An estimated 5,000 people living in Alexandria are without access to healthcare. Without any assistance from the state, the struggle for many Alexandrians has potential to grow into a city-wide moral and financial crisis. In response, Mayor William Euille has established a Special Advisory Panel on the Health Care Needs of the Uninsured.
“The Virginia Assembly refused to address this, so now 270,000 Virginians are too poor for the Affordable Care act and too rich for Medicaid,” said Committee Chairman Dan Hawkins. “Many of these people are too poor to receive benefits .… Our task is to grapple with that in a feasible and affordable way.”
Tuesday, Feb. 3 in the City Council Workroom was the committee's second meeting. So far, the panel is the only one of its kind in Virginia dedicated to finding a local solution to the statewide lack of healthcare funding.

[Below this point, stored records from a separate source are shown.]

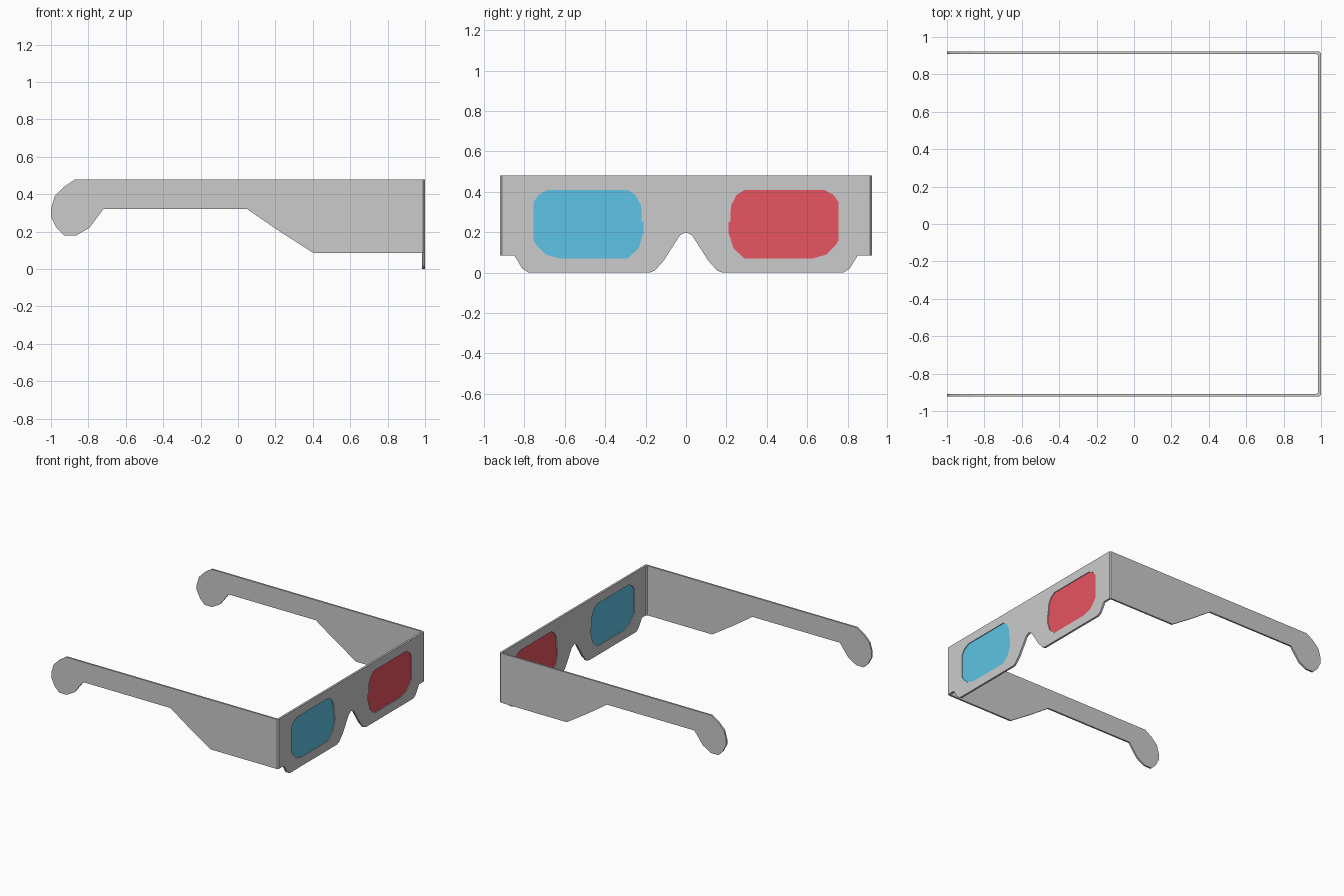
import bpy, bmesh
from mathutils import Vector

if "Cube" in bpy.data.objects:
    bpy.data.objects.remove(bpy.data.objects["Cube"])

X0, X1 = 0.984, 1.0        # front panel thickness
Y0, Y1 = 0.908, 0.922      # temple thickness
SEAM_Y, SEAM_X = 0.902, 0.976
TOP, LOW = 0.48, 0.085


def slab(bm, loops, a, b, place, skip=lambda p, q: False):
    """Prism between depths a and b; the loops after the first are holes."""
    rims = ([], [])
    for loop in loops:
        va = [bm.verts.new(place(p, a)) for p in loop]
        vb = [bm.verts.new(place(p, b)) for p in loop]
        for i in range(len(loop)):
            j = (i + 1) % len(loop)
            rims[0].append(bm.edges.new((va[i], va[j])))
            rims[1].append(bm.edges.new((vb[i], vb[j])))
            if not skip(loop[i], loop[j]):
                bm.faces.new((va[i], va[j], vb[j], vb[i]))
    normal = Vector(place((0, 0), 1)) - Vector(place((0, 0), 0))
    for rim in rims:
        bmesh.ops.triangle_fill(bm, edges=rim, use_beauty=True, normal=normal)


def finish(bm, name, color=None):
    bmesh.ops.remove_doubles(bm, verts=bm.verts, dist=0.0003)
    bmesh.ops.recalc_face_normals(bm, faces=bm.faces)
    mesh = bpy.data.meshes.new(name)
    bm.to_mesh(mesh)
    bm.free()
    ob = bpy.data.objects.new(name, mesh)
    bpy.context.collection.objects.link(ob)
    if color:
        mat = bpy.data.materials.new(name + "_film")
        mat.diffuse_color = color
        mat.use_nodes = True
        mat.node_tree.nodes["Principled BSDF"].inputs["Base Color"].default_value = mat.diffuse_color
        mesh.materials.append(mat)


def mirrored(pts):
    return [(-u, v) for u, v in pts]


def on_panel(p, d):
    return (d, p[0], p[1])


# Profiles: half of the front outline, one eye opening, one temple
half = [(0.03, 0.185), (0.11, 0.06), (0.155, 0.01), (0.18, 0), (0.78, 0),
        (0.81, 0.02), (0.85, LOW), (SEAM_Y, LOW), (SEAM_Y, TOP)]
front = [(0, 0.2)] + half + mirrored(half)[::-1]
eye = [(0.29, 0.41), (0.25, 0.385), (0.222, 0.33), (0.22, 0.255), (0.21, 0.25),
       (0.21, 0.2), (0.235, 0.12), (0.29, 0.07), (0.625, 0.07), (0.695, 0.09),
       (0.74, 0.135), (0.755, 0.16), (0.755, 0.35), (0.73, 0.385), (0.685, 0.41)]
temple = [(SEAM_X, TOP), (-0.87, TOP), (-0.93, 0.44), (-0.98, 0.39), (-1, 0.32),
          (-1, 0.28), (-0.97, 0.22), (-0.93, 0.18), (-0.865, 0.18), (-0.795, 0.22),
          (-0.72, 0.32), (0.05, 0.32), (0.21, 0.21), (0.405, LOW), (SEAM_X, LOW)]
corner = [(SEAM_X, Y0), (SEAM_X, Y1), (0.99, Y1), (X1, 0.912), (X1, SEAM_Y), (X0, SEAM_Y)]

# Card frame: front panel, folded corners and temples welded together
bm = bmesh.new()
slab(bm, [front, eye, mirrored(eye)], X0, X1, on_panel,
     lambda p, q: abs(p[0]) == SEAM_Y and p[0] == q[0])
for s in (1, -1):
    slab(bm, [temple], Y0, Y1, lambda p, d: (p[0], s * d, p[1]),
         lambda p, q: p[0] == q[0] == SEAM_X)
    slab(bm, [corner], LOW, TOP, lambda p, d: (p[0], s * p[1], d),
         lambda p, q: p[0] == q[0] == SEAM_X or p[1] == q[1] == SEAM_Y)
finish(bm, "card_frame")

# Coloured lens films set inside the eye openings
for name, pts, color in (("red_lens", eye, (0.80, 0.09, 0.12, 1)),
                         ("blue_lens", mirrored(eye), (0.11, 0.55, 0.78, 1))):
    bm = bmesh.new()
    slab(bm, [pts], 0.990, 0.994, on_panel)
    finish(bm, name, color)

“We just started, and we’re struggling to define the problem,” Hawkins said, but everyone on the committee seems to agree, at least, that there is a problem. “There is a huge body of data that shows the poor lack access to care, they get sicker, and cost more to care for.”

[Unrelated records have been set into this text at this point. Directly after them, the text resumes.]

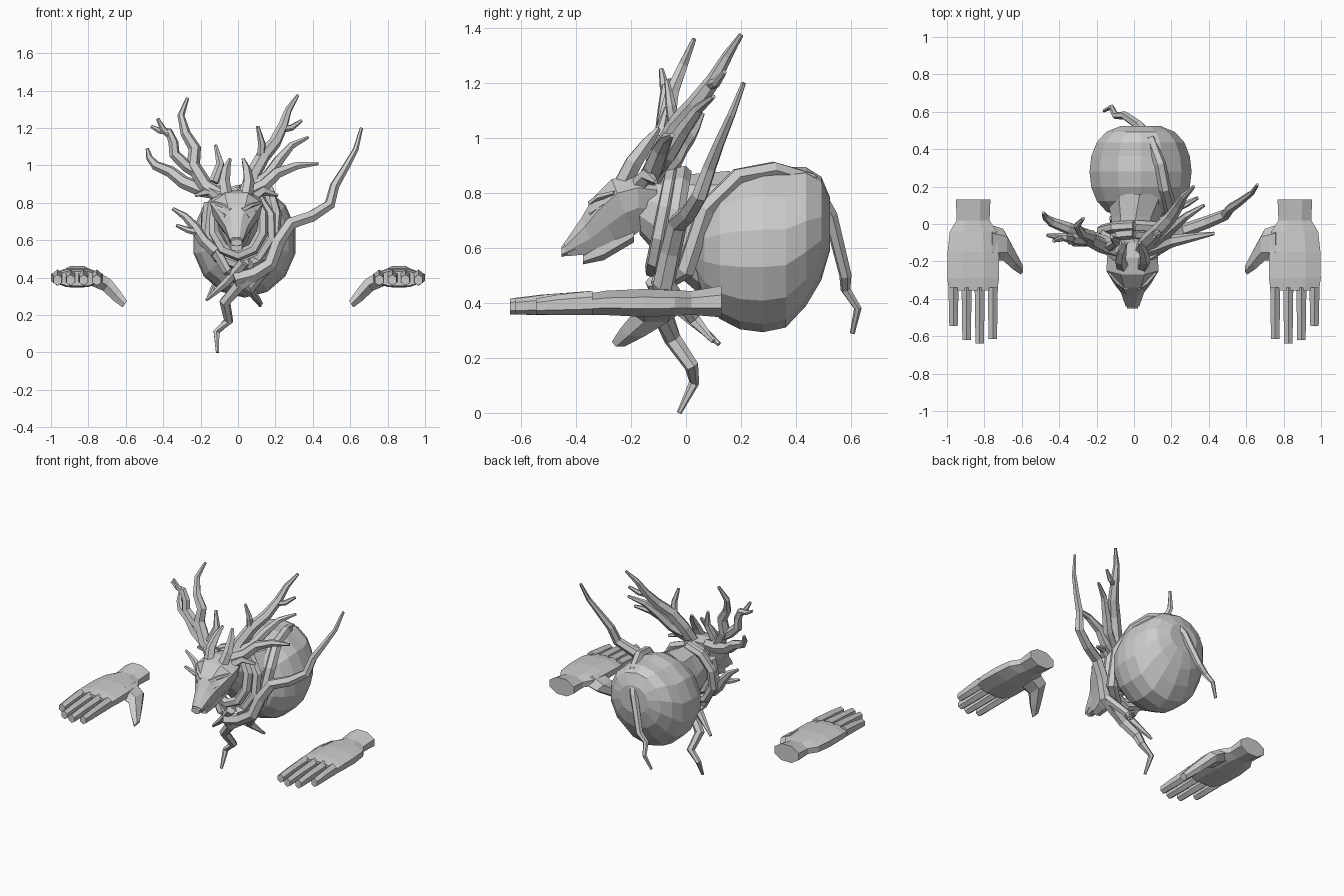
import bpy, bmesh
from math import sin, cos, pi
from mathutils import Vector


def loft(name, rings):
    """Skin a list of point rings into a capped flat-shaded mesh."""
    bm = bmesh.new()
    vs = [[bm.verts.new(p) for p in r] for r in rings]
    n = len(vs[0])
    for a, b in zip(vs, vs[1:]):
        for i in range(n):
            j = (i + 1) % n
            bm.faces.new((a[i], a[j], b[j], b[i]))
    bm.faces.new(vs[0][::-1])
    bm.faces.new(vs[-1])
    bmesh.ops.recalc_face_normals(bm, faces=bm.faces)
    me = bpy.data.meshes.new(name)
    bm.to_mesh(me)
    bm.free()
    ob = bpy.data.objects.new(name, me)
    bpy.context.collection.objects.link(ob)
    return ob


def oval(x, y, z, rx, rz, n=8):
    """Ellipse ring facing y."""
    angles = [2 * pi * (i + 0.5) / n for i in range(n)]
    return [(x + rx * cos(a), y, z + rz * sin(a)) for a in angles]


def vine(name, pts, r0, kink=0.0, r1=0.009, n=6, power=2.0):
    """Tapered faceted tube; kink adds a zigzag midpoint to every span."""
    P = [Vector(pts[0])]
    for i, (a, b) in enumerate(zip(map(Vector, pts), map(Vector, pts[1:]))):
        if kink:
            d = b - a
            side = Vector((-d.z, 0, d.x)).normalized()
            P.append((a + b) / 2 + side * kink * (-1) ** i)
        P.append(b)
    rings, u, last = [], Vector((0.3, 1, 0.2)), len(P) - 1
    for i, p in enumerate(P):
        t = (P[min(i + 1, last)] - P[max(i - 1, 0)]).normalized()
        u = (u - t * u.dot(t)).normalized()
        w = t.cross(u)
        r = r0 + (r1 - r0) * (i / last) ** power
        rings.append([p + r * (u * cos(2 * pi * k / n) + w * sin(2 * pi * k / n)) for k in range(n)])
    return loft(name, rings)


# Body: an egg with a blunt, raised rump, and a neck running forward out of it
body = []
for i in range(9):
    a = pi * (0.07 + 0.86 * i / 8)
    y, f = 0.28 - 0.25 * cos(a), sin(a)
    z = .59 + .03 * y + .5 * max(0, y - .36)
    body.append(oval(.035, y, z, .28 * f ** .62, .305 * f ** .76, 14))
loft("body", body)
loft("neck", [oval(0, -.17, .75, .10, .10, 10), oval(.0, -.07, .7, .12, .165, 10),
              oval(.01, .04, .655, .14, .215, 10), oval(.03, .16, .62, .19, .26, 10)])

# Head: each ring has a top point, a bottom point and a half width
head = []
for ty, tz, by, bz, w in [(-.10, .86, -.12, .66, .10), (-.18, .87, -.165, .665, .135),
                          (-.27, .85, -.19, .645, .14), (-.34, .78, -.25, .615, .10),
                          (-.38, .71, -.33, .58, .062), (-.445, .615, -.43, .57, .036)]:
    half = [(.45, 0), (1, .25), (.9, .6), (.5, 1)]
    outline = half + [(-s, f) for s, f in half[::-1]]
    head.append([(s * w - .008, ty + (by - ty) * f, tz + (bz - tz) * f) for s, f in outline])
loft("head", head)
loft("lower_jaw", [oval(-.008, -.19, .66, .09, .04, 6), oval(-.008, -.3, .595, .055, .04, 6),
                   oval(-.008, -.375, .56, .035, .02, 6)])
loft("nose", [oval(-.008, -.40, .615, .042, .035, 6), oval(-.008, -.452, .587, .034, .02, 6)])

# Eyes, brows, ears and crown horns, mirrored
for s, side in ((-1, "left"), (1, "right")):
    def paired(part, pts, r):
        vine(side + part, [(s * x - .008, y, z) for x, y, z in pts], r, n=5)
    paired("_eye", [(.055, -.34, .725), (.10, -.295, .76)], .018)
    paired("_brow", [(.03, -.345, .76), (.075, -.315, .785), (.125, -.26, .80)], .014)
    paired("_ear", [(.09, -.17, .83), (.14, -.14, .865), (.22, -.11, .84)], .032)
    paired("_horn", [(.05, -.235, .82), (.065, -.19, .91), (.055, -.14, .98), (.035, -.1, 1.035)], .034)

# Antlers: a zigzag beam with branches on each side
vine("left_antler_beam", [(-.06, -.15, .82), (-.24, -.08, 1.0), (-.28, -.05, 1.17), (-.27, .03, 1.36)], .042, .03)
vine("left_antler_low", [(-.08, -.13, .85), (-.29, -.05, .91), (-.44, .01, 1.0), (-.485, .06, 1.09)], .04, .012)
vine("left_antler_mid", [(-.2, -.09, .95), (-.34, -.08, 1.06), (-.37, -.07, 1.18), (-.465, -.06, 1.21)], .033, .01)
vine("left_antler_twig", [(-.355, -.07, 1.15), (-.43, -.09, 1.25)], .02, .01)
vine("left_antler_spur", [(-.13, -.12, .91), (-.12, -.07, 1.11)], .028, -.03)
vine("right_antler_beam", [(.04, -.14, .83), (.135, -.03, 1.05), (.24, .1, 1.21), (.32, .2, 1.375)], .042, .012)
vine("right_antler_low", [(.05, -.14, .85), (.21, -.09, .96), (.43, -.05, 1.01)], .04, -.015)
vine("right_antler_mid", [(.07, -.12, .88), (.22, -.01, 1.03), (.375, .1, 1.15)], .036, -.02)
vine("right_antler_spur", [(.12, -.04, 1.02), (.105, -.07, 1.21)], .024, -.015)
vine("right_antler_twig", [(.22, .08, 1.19), (.34, .14, 1.24)], .02, -.015)

# Long vines: one from the ground up past the right side, one over the back
vine("hanging_vine", [(.17, -.08, .47), (.01, -.09, .36), (-.07, -.05, .27), (-.05, .02, .17),
                      (-.115, .03, .11), (-.11, -.025, 0)], .036)
vine("rising_vine", [(-.02, -.1, .39), (.17, -.08, .47), (.28, -.03, .69), (.49, .05, .79),
                     (.57, .12, .98), (.66, .21, 1.2)], .042, -.015)
vine("back_vine", [(.06, -.1, .47), (.18, .0, .52), (.2, .07, .74), (.165, .19, .86), (.14, .32, .885),
                   (.09, .45, .85), (.03, .525, .72), (-.05, .58, .5), (-.1, .58, .45),
                   (-.12, .625, .38), (-.16, .605, .29)], .036)

# Collar vines: tilted loops around the neck
for name, rx, rz, y, z in (("collar_vine", .18, .2, -.045, .67), ("inner_collar_vine", .135, .17, -.085, .69)):
    loop = [2 * pi * i / 10 for i in range(11)]
    vine(name, [(rx * sin(a), y + .035 * cos(a), z + rz * cos(a)) for a in loop], .032, r1=.03)

# Short vines leaving the collar
vine("left_vine", [(-.15, -.06, .8), (-.17, -.08, .64), (-.06, -.1, .44), (.06, .03, .33), (.12, .12, .25)], .034)
vine("left_low_twig", [(.03, -.12, .48), (-.17, -.03, .28)], .03, .01)
vine("left_side_twig", [(-.12, -.11, .54), (-.23, -.09, .67), (-.35, -.07, .77)], .034, .01)
vine("left_side_spur", [(-.2, -.1, .64), (-.33, -.11, .68)], .02, .006)
vine("right_low_twig", [(.17, -.07, .47), (.07, .03, .34), (.125, .1, .26)], .03)

# Hands: wrist and palm, four fingers and a thumb, mirrored
for s, side in ((-1, "left"), (1, "right")):
    x = s * .86
    loft(side + "_palm", [oval(x, .13, .405, .1, .062), oval(x, .02, .4, .095, .047),
                          oval(x, -.04, .4, .135, .05), oval(x, -.15, .4, .148, .055),
                          oval(x, -.29, .4, .15, .048), oval(x, -.355, .395, .14, .042)])
    for i, tip in enumerate((-.545, -.62, -.64, -.615)):
        fx, base = s * (.965 - .07 * i), -.34
        bend = base + .62 * (tip - base)
        loft(f"{side}_finger_{i + 1}", [oval(fx, base, .4, .031, .044, 6), oval(fx, bend, .393, .028, .037, 6),
                                        oval(fx, tip, .387, .026, .029, 6)])
    # Thumb rings run inward and down from the palm edge
    thumb = []
    for tx, y, z, ry, rz in [(.78, -.10, .40, .10, .04), (.70, -.11, .36, .085, .035),
                             (.65, -.18, .305, .06, .03), (.605, -.24, .258, .03, .02)]:
        angles = [k * pi / 3 for k in range(6)]
        thumb.append([(s * (tx - .7 * rz * sin(a)), y + ry * cos(a), z + rz * sin(a)) for a in angles])
    loft(side + "_thumb", thumb)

Part of the frustrations encountered by the committee is that federal tax dollars go to support comprehensive healthcare programs in other states while Virginia has no such program. For Richard Merritt, a member of the panel, that means watching as people with the same level of poverty as many Alexandrians are treated across the Potomac in Maryland and Washington D.C.
For Hawkins, it’s more than a moral problem for the city, it is very quickly becoming an economic one.
“When folks don’t get access to care, like regular checkups or screenings, they end up costing more money in the emergency room,” said Hawkins, quoting a 1972 oil filter advertisement “’You can pay me now, or you can pay me later.’”
As the group begins to look for solutions to the uninsured crisis, one of the main challenges will be strict resource limitations. With the city anticipating a budget shortfall to work around, Hawkins is uncertain about the City Council’s potential willingness to fund a new program. But sooner or later, Hawkins says, it’s a cost the city is going to face. According to Hawkins, the longer it takes to address that, the more costly it will be.
One of the panel specialists, Mary Anne Weber, said one of the other problems the committee is likely to face is a lack of medical care available, particularly for those suffering from mental health issues.
“There are not enough hospital beds in communities, and these people shouldn’t have to be shipped off to state institutions,” said Weber. “All of the data we have says people recover better in their own communities.”
Basim Khan, the interim executive director and medical director for Neighborhood Health, formerly Alexandria Neighborhood Health Services Inc., said another major problem the group will have to contend with is a lack of specialty care. Finding specialty care for many chronic diseases can already be difficult. For those without insurance, it can be almost impossible.
“Patients without insurance will have to go to the University of Virginia or Richmond for specialty care,” said Khan. “For people working daily, that’s a big cost.”
Merritt, former chair of the Alexandria Public Health Advisory Commission, said the first step in helping to secure resources to combat the lack of healthcare is dispelling the untrue assumptions about Alexandria’s uninsured.
“There are myths about who the uninsured are,” said Merritt, primarily that those who are uninsured are also unemployed. “Seventy percent of people who are uninsured are working either part or full time and their employer either can’t or won’t provide them health care benefits.”
The second myth, Merritt said, is that Alexandria’s “strong safety net” will take care of those with medical issues who don’t have insurance.
“We do have a strong safety net,” said Merritt, “but that doesn’t provide at all for primary or specialty care.”
After the panel argues for whatever resources they can get from the city, Hawkins says they’ll be put in the uncomfortable position of establishing priorities within the uninsured community.
“We’ll take those at highest risk, namely with more than one disease, and we’ll look for the highest number of chronic conditions,” said Hawkins, noting that diabetes and high blood pressure can often be accompanied by depression, and vice versa. Weber added that depression medicine can sometimes directly lead to diabetes or high blood pressure.
But there is also a careful balance the group will have to strike in its prioritization. The group will also have to provide some level of regular care to those at low risk in the community to keep them from becoming high risk patients.
A few programs already exist in Virginia to help those in need of medical attention. One, the Governor’s Access Plan (GAP), is a pilot project for those suffering from serious mental illnesses that gets health care access to those who don’t otherwise qualify for Medicaid. To receive GAP benefits, an adult citizen must be between 21 and 64 with no health insurance, a household below 100 percent of federal poverty level ($11,670 per year for a single adult) who is no longer residing in a long term care, mental health, or penal facility. Applicants must also go through a screening process to meet the criteria for serious mental illnesses.
Enroll Virginia also helps local citizens discover if they qualify for healthcare coverage and, if they don’t, where they can go for treatment. Enroll Virginia assists all uninsured individuals enroll in affordable health insurance programs for free and provides in-person assistance with enrollment at businesses and community organizations. The deadline for special enrollment to receive tax credits is Feb. 15.